>>>

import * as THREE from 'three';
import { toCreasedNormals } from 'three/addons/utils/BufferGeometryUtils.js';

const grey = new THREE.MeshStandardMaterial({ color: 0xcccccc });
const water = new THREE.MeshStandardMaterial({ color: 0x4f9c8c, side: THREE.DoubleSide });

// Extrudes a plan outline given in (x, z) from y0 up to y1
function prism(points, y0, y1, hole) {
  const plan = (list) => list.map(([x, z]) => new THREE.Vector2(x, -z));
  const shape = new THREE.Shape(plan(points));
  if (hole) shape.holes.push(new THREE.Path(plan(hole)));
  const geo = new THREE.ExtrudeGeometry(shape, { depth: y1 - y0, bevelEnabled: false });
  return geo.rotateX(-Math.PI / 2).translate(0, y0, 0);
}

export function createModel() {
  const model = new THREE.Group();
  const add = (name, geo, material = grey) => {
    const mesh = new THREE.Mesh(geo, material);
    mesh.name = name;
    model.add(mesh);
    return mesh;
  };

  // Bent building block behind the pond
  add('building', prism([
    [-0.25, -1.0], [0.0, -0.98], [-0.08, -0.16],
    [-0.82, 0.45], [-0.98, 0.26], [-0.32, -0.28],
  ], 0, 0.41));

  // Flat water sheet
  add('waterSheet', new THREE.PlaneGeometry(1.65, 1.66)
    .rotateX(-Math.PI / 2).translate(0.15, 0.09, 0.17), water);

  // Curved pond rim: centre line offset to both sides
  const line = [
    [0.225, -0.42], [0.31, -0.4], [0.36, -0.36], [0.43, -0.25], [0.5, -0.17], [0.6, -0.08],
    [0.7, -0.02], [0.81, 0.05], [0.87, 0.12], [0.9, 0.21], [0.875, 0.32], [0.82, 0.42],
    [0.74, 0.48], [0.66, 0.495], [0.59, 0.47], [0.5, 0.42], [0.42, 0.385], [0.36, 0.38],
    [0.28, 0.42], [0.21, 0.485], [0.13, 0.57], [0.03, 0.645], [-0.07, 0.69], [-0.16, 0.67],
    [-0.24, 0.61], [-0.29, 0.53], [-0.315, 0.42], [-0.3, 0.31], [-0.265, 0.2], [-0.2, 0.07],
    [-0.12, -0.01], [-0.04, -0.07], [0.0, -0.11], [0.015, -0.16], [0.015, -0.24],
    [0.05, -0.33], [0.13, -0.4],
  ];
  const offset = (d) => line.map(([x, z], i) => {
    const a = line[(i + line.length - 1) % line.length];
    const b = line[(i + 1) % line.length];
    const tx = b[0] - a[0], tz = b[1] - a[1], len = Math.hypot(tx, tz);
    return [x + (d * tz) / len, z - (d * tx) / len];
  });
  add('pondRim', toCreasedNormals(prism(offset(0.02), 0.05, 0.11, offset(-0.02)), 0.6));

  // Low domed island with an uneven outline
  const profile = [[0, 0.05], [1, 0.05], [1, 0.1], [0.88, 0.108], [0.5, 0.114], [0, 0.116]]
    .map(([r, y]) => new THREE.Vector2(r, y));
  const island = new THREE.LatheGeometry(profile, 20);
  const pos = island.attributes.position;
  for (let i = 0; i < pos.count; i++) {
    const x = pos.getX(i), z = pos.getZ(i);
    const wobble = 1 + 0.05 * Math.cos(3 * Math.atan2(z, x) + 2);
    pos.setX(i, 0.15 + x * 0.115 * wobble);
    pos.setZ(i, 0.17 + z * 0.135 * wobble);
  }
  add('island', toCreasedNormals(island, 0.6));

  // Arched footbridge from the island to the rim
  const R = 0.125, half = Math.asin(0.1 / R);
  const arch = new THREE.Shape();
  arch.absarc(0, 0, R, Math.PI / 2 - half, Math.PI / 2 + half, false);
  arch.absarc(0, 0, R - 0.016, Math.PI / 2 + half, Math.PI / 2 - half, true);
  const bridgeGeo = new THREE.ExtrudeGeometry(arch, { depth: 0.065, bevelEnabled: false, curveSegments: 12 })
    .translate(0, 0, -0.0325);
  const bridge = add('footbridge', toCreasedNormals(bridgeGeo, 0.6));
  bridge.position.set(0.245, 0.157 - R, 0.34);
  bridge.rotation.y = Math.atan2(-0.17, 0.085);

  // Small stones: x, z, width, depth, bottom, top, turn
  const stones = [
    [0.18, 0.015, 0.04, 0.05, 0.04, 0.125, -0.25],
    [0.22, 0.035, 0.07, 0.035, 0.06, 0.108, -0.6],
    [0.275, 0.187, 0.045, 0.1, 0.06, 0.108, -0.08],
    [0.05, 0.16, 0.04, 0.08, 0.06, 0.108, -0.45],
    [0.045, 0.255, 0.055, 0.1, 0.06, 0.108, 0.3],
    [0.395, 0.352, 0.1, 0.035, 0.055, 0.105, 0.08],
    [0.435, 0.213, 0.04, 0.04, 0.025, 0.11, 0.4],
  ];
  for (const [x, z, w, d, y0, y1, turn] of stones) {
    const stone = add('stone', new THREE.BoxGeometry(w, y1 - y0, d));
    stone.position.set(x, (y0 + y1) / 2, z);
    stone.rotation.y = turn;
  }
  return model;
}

<<<

ACTIVITY - In the entries above, find the line holding "behind the pond" and the line holding "0.09, 0.17), water);", then retype exactly those two lines and every line between them, and nothing else.

RESPONSE -
  // Bent building block behind the pond
  add('building', prism([
    [-0.25, -1.0], [0.0, -0.98], [-0.08, -0.16],
    [-0.82, 0.45], [-0.98, 0.26], [-0.32, -0.28],
  ], 0, 0.41));

  // Flat water sheet
  add('waterSheet', new THREE.PlaneGeometry(1.65, 1.66)
    .rotateX(-Math.PI / 2).translate(0.15, 0.09, 0.17), water);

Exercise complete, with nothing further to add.